Snickarbacken is a short street in the Norrmalm district of Stockholm that runs between Birger Jarlsgatan in the east via a staircase to Regeringsgatan in the west.
The street was formerly called Bödelnsbacken. In 1882, the homeowners at Bödelsbacken applied for the street name to be changed to Snickaregatan, which was approved and in 1900 was changed to Snickarebacken. In 1921, the name was changed to Snickarbacken without an “e” in the middle.
The Finnish Institute’s beautiful house at Snickarbacken 2-4 in central Stockholm is just over 100 years old. It was built in 1896 for the KFUM (YMCA). The decorations were lavish both interior and exterior. And parts of the house are today k-marked, for example the multi-colored limestone floors of the stairwells and the stylish fireplace in the gallery.
In 1970, the house was bought by the Finnish House Foundation, which in 1995 was transformed into the Finnish Cultural Institute Foundation in Sweden, which today runs the Finnish Institute. In 1995, the neighboring property with Hotell Karelia was also sold, and in the autumn, the board announced an architectural competition for a complete renovation of the house. The winner was GWSK Arkitekter in Stockholm.

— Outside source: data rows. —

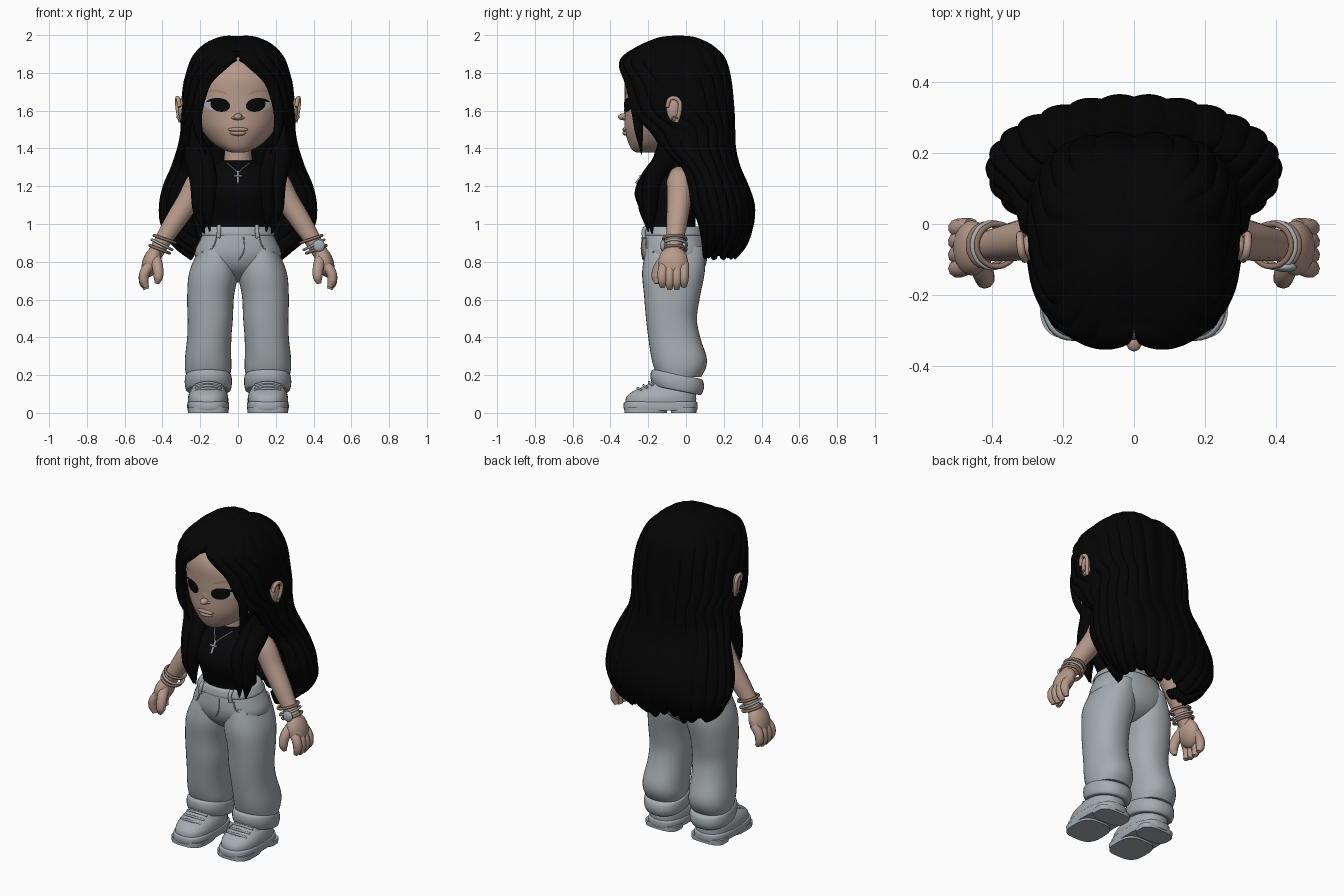
import bpy, bmesh, math
from mathutils import Vector, Matrix
from mathutils.bvhtree import BVHTree

default_cube = bpy.data.objects.get("Cube")
if default_cube:
    bpy.data.objects.remove(default_cube, do_unlink=True)

def material(name, *rgb):
    mat = bpy.data.materials.new(name)
    mat.use_nodes = True
    mat.diffuse_color = (*rgb, 1)
    mat.node_tree.nodes["Principled BSDF"].inputs["Base Color"].default_value = (*rgb, 1)
    return mat

SKIN, LIPS = material("skin", .47, .32, .255), material("lip_pink", .43, .285, .23)
BROW, CORD = material("brow_tan", .37, .25, .195), material("cord_brown", .27, .165, .125)
HAIR, SHIRT = material("hair_black", .0013, .0013, .0013), material("shirt_black", .002, .002, .0025)
EYE, WHITE = material("eye_black", .002, .002, .002), material("eye_white", .45, .49, .52)
GREY = material("pale_grey", .375, .41, .435)

def finish(name, mesh, mat):
    mesh.materials.clear()
    mesh.materials.append(mat)
    mesh.shade_smooth()
    mesh.set_sharp_from_angle(angle=math.radians(50))
    obj = bpy.data.objects.new(name, mesh)
    bpy.context.collection.objects.link(obj)
    return obj

def from_bmesh(name, bm, mat):
    bmesh.ops.recalc_face_normals(bm, faces=bm.faces)
    mesh = bpy.data.meshes.new(name)
    bm.to_mesh(mesh)
    return finish(name, mesh, mat)

def bridge_rings(name, mat, rings, caps, closed=True):
    """Surface through rings of points, with the listed rings filled."""
    bm = bmesh.new()
    rows = [[bm.verts.new(point) for point in ring] for ring in rings]
    for low, high in zip(rows, rows[1:]):
        for i in range(0 if closed else 1, len(low)):
            bm.faces.new((low[i - 1], low[i], high[i], high[i - 1]))
    for cap in caps:
        bm.faces.new(rows[cap])
    bmesh.ops.remove_doubles(bm, verts=bm.verts, dist=.0001)
    return from_bmesh(name, bm, mat)

def smooth_rows(rows, steps=4):
    """Catmull-Rom interpolation of every column of a table."""
    padded, result = [rows[0], *rows, rows[-1]], []
    for a, b, c, d in zip(padded, padded[1:], padded[2:], padded[3:]):
        for t in (k / steps for k in range(steps)):
            result.append([q + t / 2 * (r - p + t * (2*p - 5*q + 4*r - s + t * (3*(q - r) + s - p)))
                           for p, q, r, s in zip(a, b, c, d)])
    return result + [rows[-1]]

def turn(count):
    return [math.tau * i / count for i in range(count)]

def power(value, p):
    return math.copysign(abs(value) ** p, value)

def loft(name, mat, rows, side=1, p=1, tilt=0, seg=36):
    """Closed body from rows of height, centre x, half width, front y, back y."""
    rings = []
    for z, cx, w, front, back in smooth_rows(rows):
        pairs = [(w * power(math.sin(a), p), (back - front) / 2 * power(math.cos(a), p)) for a in turn(seg)]
        rings.append([(side * (cx + dx), (front + back) / 2 - dy, z + tilt * dy) for dx, dy in pairs])
    return bridge_rings(name, mat, rings, (0, -1))

def tube(name, mat, points, radii, side=1, cyclic=False):
    """Round tube through points, with one radius or one per point."""
    curve = bpy.data.curves.new(name, "CURVE")
    curve.dimensions, curve.bevel_depth, curve.bevel_resolution = "3D", 1, 3
    curve.resolution_u, curve.use_fill_caps = 6, True
    spline = curve.splines.new("BEZIER")
    spline.bezier_points.add(len(points) - 1)
    spline.use_cyclic_u = cyclic
    for i, (knot, (x, y, z)) in enumerate(zip(spline.bezier_points, points)):
        knot.co = (side * x, y, z)
        knot.radius = radii[i] if isinstance(radii, tuple) else radii
        knot.handle_left_type = knot.handle_right_type = "AUTO"
    helper = bpy.data.objects.new(name, curve)
    bpy.context.collection.objects.link(helper)
    mesh = bpy.data.meshes.new_from_object(helper.evaluated_get(bpy.context.evaluated_depsgraph_get()))
    bpy.data.objects.remove(helper)
    finish(name, mesh, mat)

def ball(name, mat, centre, size, tilt=0):
    bm = bmesh.new()
    matrix = Matrix.Translation(centre) @ Matrix.Rotation(tilt, 4, "Y") @ Matrix.Diagonal((*size, 1))
    bmesh.ops.create_uvsphere(bm, u_segments=24, v_segments=14, radius=1, matrix=matrix)
    from_bmesh(name, bm, mat)

def hoop(name, mat, x, y, z, across, deep, thick, slope, side):
    offsets = [(across * math.cos(a), deep * math.sin(a)) for a in turn(12)]
    tube(name, mat, [(x + dx, y + dy, z + slope * dx) for dx, dy in offsets], thick, side, True)

def surface(obj):
    """Returns a function that drops a point onto the front of an object."""
    tree = BVHTree.FromPolygons([v.co for v in obj.data.vertices], [f.vertices for f in obj.data.polygons])
    return lambda x, z, lift=.003: (x, tree.ray_cast(Vector((x, -1, z)), Vector((0, 1, 0)))[0].y - lift, z)

def decal(name, mat, drop, cx, cz, rx, rz, slant, lift, side, arch=0):
    """Thin patch that hugs a surface."""
    flat = [[(rx * k / 6 * math.cos(a), rz * k / 6 * math.sin(a)) for a in turn(28)] for k in range(1, 7)]
    bridge_rings(name, mat, [[drop(side * (cx + u), cz + v + slant * u - arch * u * u, lift) for u, v in ring]
                             for ring in flat], (0,))

# Head, neck, nose and lips
on_face = surface(loft("head", SKIN, [
    (1.378, 0, .03, -.26, -.16), (1.392, 0, .075, -.285, -.1), (1.43, 0, .135, -.305, 0), (1.5, 0, .195, -.325, .1),
    (1.58, 0, .23, -.325, .13), (1.68, 0, .245, -.325, .15), (1.78, 0, .235, -.32, .15),
    (1.86, 0, .19, -.27, .14), (1.92, 0, .09, -.15, .06)], seg=48))
loft("neck", SKIN, [(1.27, 0, .09, -.14, .04), (1.33, 0, .075, -.13, .02), (1.46, 0, .07, -.13, .02)])
ball("nose_bridge", SKIN, (0, -.312, 1.595), (.02, .016, .045))
ball("nose_tip", SKIN, (0, -.33, 1.567), (.023, .03, .018))
ball("nostrils", SKIN, (0, -.322, 1.562), (.034, .018, .012))
ball("upper_lip", LIPS, (0, -.32, 1.5), (.054, .016, .012))
ball("lower_lip", LIPS, (0, -.316, 1.481), (.042, .02, .014))

# Shirt and necklace
on_shirt = surface(loft("shirt", SHIRT, [
    (.95, 0, .16, -.205, .05), (1.02, 0, .162, -.22, .05), (1.1, 0, .17, -.255, .05), (1.17, 0, .18, -.272, .05),
    (1.25, 0, .175, -.24, .05), (1.3, 0, .14, -.185, .04), (1.335, 0, .085, -.135, .02)]))
tube("necklace_chain", GREY, [on_shirt(x / 100, 1.275 + abs(x) * .008) for x in range(-6, 7, 2)], .003)
tube("pendant_upright", GREY, [on_shirt(0, 1.28, .006), on_shirt(0, 1.215, .006)], .006)
tube("pendant_bar", GREY, [on_shirt(-.022, 1.255, .006), on_shirt(.022, 1.255, .006)], .006)

# Trouser hips, waistband and fly
on_hips = surface(loft("trouser_hips", GREY, [
    (.98, 0, .168, -.22, .07), (.92, 0, .2, -.232, .1), (.84, 0, .23, -.233, .113), (.77, 0, .19, -.205, .1),
    (.72, 0, .12, -.15, .06), (.69, 0, .05, -.09, 0)], p=.9))
loft("waistband", GREY, [(.94, 0, .194, -.234, .095), (.95, 0, .195, -.236, .095), (.98, 0, .178, -.23, .08),
                         (.988, 0, .168, -.222, .07)], p=.9)
tube("fly_seam", GREY, [on_hips(.03, .93), on_hips(.032, .86), on_hips(.005, .81)], .003)

LOCKS = {  # loose hair around the face and over the chest: points, then radii
    "face_lock": ([(.01, -.318, 1.875), (.13, -.31, 1.805), (.205, -.272, 1.65), (.212, -.25, 1.5), (.17, -.235, 1.37)],
                  (.012, .022, .029, .024, .003)),
    "outer_chest_lock": ([(.25, -.1, 1.52), (.225, -.11, 1.36), (.205, -.18, 1.22), (.2, -.19, 1.08), (.18, -.18, .95)],
                         (.04, .06, .05, .042, .004)),
    "inner_chest_lock": ([(.235, -.1, 1.47), (.175, -.13, 1.34), (.15, -.21, 1.22), (.16, -.215, 1.08), (.15, -.2, .96)],
                         (.04, .045, .04, .035, .003)),
    "side_lock": ([(.265, -.01, 1.5), (.27, .04, 1.3), (.3, .09, 1.12), (.26, .12, .98), (.2, .13, .84)],
                  (.03, .045, .045, .04, .004))}

for word, s in {"left_": 1, "right_": -1}.items():
    # Eyes and ears
    decal(word + "eye_white", WHITE, on_face, .132, 1.632, .055, .03, .15, .003, s)
    decal(word + "eye", EYE, on_face, .094, 1.63, .052, .036, .1, .006, s)
    decal(word + "lash", EYE, on_face, .106, 1.657, .062, .009, .1, .008, s, 4)
    decal(word + "brow", BROW, on_face, .11, 1.705, .06, .007, .15, .003, s, 4)
    ball(word + "ear", SKIN, (s * .292, -.065, 1.6), (.026, .038, .068), s * .12)
    rim = [(.304, -.05, 1.54), (.318, -.033, 1.6), (.322, -.04, 1.655), (.318, -.08, 1.665), (.308, -.1, 1.62)]
    tube(word + "ear_rim", SKIN, rim, .011, s)
    hoop(word + "earring", GREY, .312, -.06, 1.555, .012, .014, .004, 1, s)
    # Belt loops, pockets, legs and cuffs
    tube(word + "belt_loop", GREY, [(.1, -.2, .99), (.1, -.222, .97), (.105, -.222, .925)], .011, s)
    tube(word + "pocket_seam", GREY, [on_hips(s * x, z) for x, z in ((.115, .925), (.135, .875), (.19, .85))], .004)
    loft(word + "trouser_leg", GREY, [
        (.88, .11, .09, -.21, .1), (.75, .128, .129, -.232, .1), (.62, .145, .124, -.222, .075),
        (.5, .147, .12, -.212, .058), (.4, .152, .117, -.2, .075), (.3, .158, .122, -.185, .108),
        (.24, .158, .123, -.17, .106), (.19, .158, .115, -.15, .08)], s, p=.9)
    loft(word + "cuff", GREY, [
        (.12, .157, .105, -.16, .06), (.122, .157, .118, -.175, .08), (.16, .157, .125, -.188, .095),
        (.2, .157, .12, -.18, .088), (.205, .157, .1, -.15, .06)], s, p=.9, tilt=.2)
    # Shoes
    for part, front, back in (("forefoot_tread", -.326, -.1), ("heel_tread", -.08, .055)):
        loft(word + part, GREY, [(0, .158, .107, front, back), (.03, .158, .109, front, back)], s, p=.65)
    loft(word + "sole", GREY, [(.012, .158, .108, -.326, .058), (.03, .158, .111, -.331, .062),
                               (.055, .158, .109, -.328, .06), (.06, .158, .1, -.31, .05)], s, p=.7)
    loft(word + "shoe_upper", GREY, [
        (.05, .158, .106, -.322, .054), (.085, .158, .106, -.315, .054), (.115, .158, .097, -.28, .05),
        (.135, .158, .085, -.235, .048), (.16, .158, .08, -.19, .045), (.21, .158, .07, -.15, .03)], s, p=.8)
    for y, z in ((-.255, .127), (-.225, .141), (-.195, .157)):
        tube(word + "lace", GREY, [(.09, y + .02, z - .01), (.158, y, z + .004), (.226, y + .02, z - .01)], .007, s)
    # Arms, hands and wrist bands
    tube(word + "arm", SKIN, [(.15, -.035, 1.265), (.2, -.035, 1.23), (.265, -.037, 1.12), (.33, -.047, 1.02),
                              (.405, -.06, .9), (.44, -.065, .84)], (.05, .068, .063, .057, .045, .042), s)
    ball(word + "palm", SKIN, (s * .458, -.068, .8), (.047, .078, .088), -s * .35)
    for y, up in ((-.125, .01), (-.087, 0), (-.049, 0), (-.011, .012)):
        path = [(.46, y * .9, .79), (.495, y, .74), (.498, y, .69 + up), (.485, y, .655 + up)]
        tube(word + "finger", SKIN, path, (.027, .027, .025, .014), s)
    thumb = [(.44, -.1, .82), (.425, -.142, .77), (.422, -.156, .72), (.43, -.152, .685)]
    tube(word + "thumb", SKIN, thumb, (.032, .03, .027, .013), s)
    hoop(word + "grey_bangle", GREY, .402, -.06, .89, .054, .064, .007, .5, s)
    hoop(word + "cord_bracelet", CORD, .415, -.06, .866, .052, .06, .008, .4, s)
    hoop(word + "thin_cord", CORD, .388, -.06, .92, .056, .06, .008, .35, s)
    for lock, (points, radii) in LOCKS.items():
        tube(word + lock, HAIR, points, radii, s)
ball("watch_face", GREY, (.428, -.122, .885), (.032, .014, .032))

# Main hair: a ridged sheet that opens around the face and flares at the back
sheet, count = [], 144
for k, (z, w, front, back, opening) in enumerate(smooth_rows([
        (1.985, .04, -.09, .01, 0), (1.975, .1, -.15, .06, 0), (1.945, .165, -.225, .125, 0), (1.9, .213, -.3, .175, 0),
        (1.85, .242, -.343, .205, 4), (1.75, .272, -.338, .228, 25), (1.6, .286, -.322, .242, 38),
        (1.5, .288, -.305, .245, 62), (1.4, .305, -.2, .25, 55), (1.3, .34, -.06, .275, 46), (1.2, .38, -.05, .318, 52),
        (1.1, .4, -.05, .35, 55), (1, .392, 0, .345, 55), (.92, .335, .04, .312, 50), (.865, .24, .07, .25, 45)])):
    start = math.radians(max(opening, 0))
    p = .72 + .3 * min(1, max(0, (1.5 - z) / .3))
    line = []
    for t in (i / count for i in range(count + 1)):
        a = start + t * (math.tau - 2 * start)
        ridge = abs(math.sin(18 * math.pi * t))
        grow = 1 + .045 * (ridge - .75) * min(1, k / 12)
        hang = max(0, .98 - z) / .12 * .055 * (ridge - .5 + .4 * math.sin(31 * t))
        notch = .012 * math.exp(-(math.sin(a) * w / .03) ** 2) * (z > 1.9)
        depth = (back - front) / 2 * grow * power(math.cos(a), p)
        line.append((w * grow * power(math.sin(a), p), (front + back) / 2 - depth, z - hang - notch))
    sheet.append(line)
shell = bridge_rings("main_hair", HAIR, sheet, (0,), closed=False).modifiers.new("thickness", "SOLIDIFY")
shell.thickness, shell.offset = .028, 0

The property comprises six floors, two of which are below street level. The building houses the Finnish Institute’s premises, library, reading room, exhibition hall / gallery and a conservatory adjacent to the reception. The house also houses the Finnish Association in Stockholm. The property is handicapped accessible.
The Finnish Institute inaugurated its new beautiful sauna and three new conference rooms in March 2004.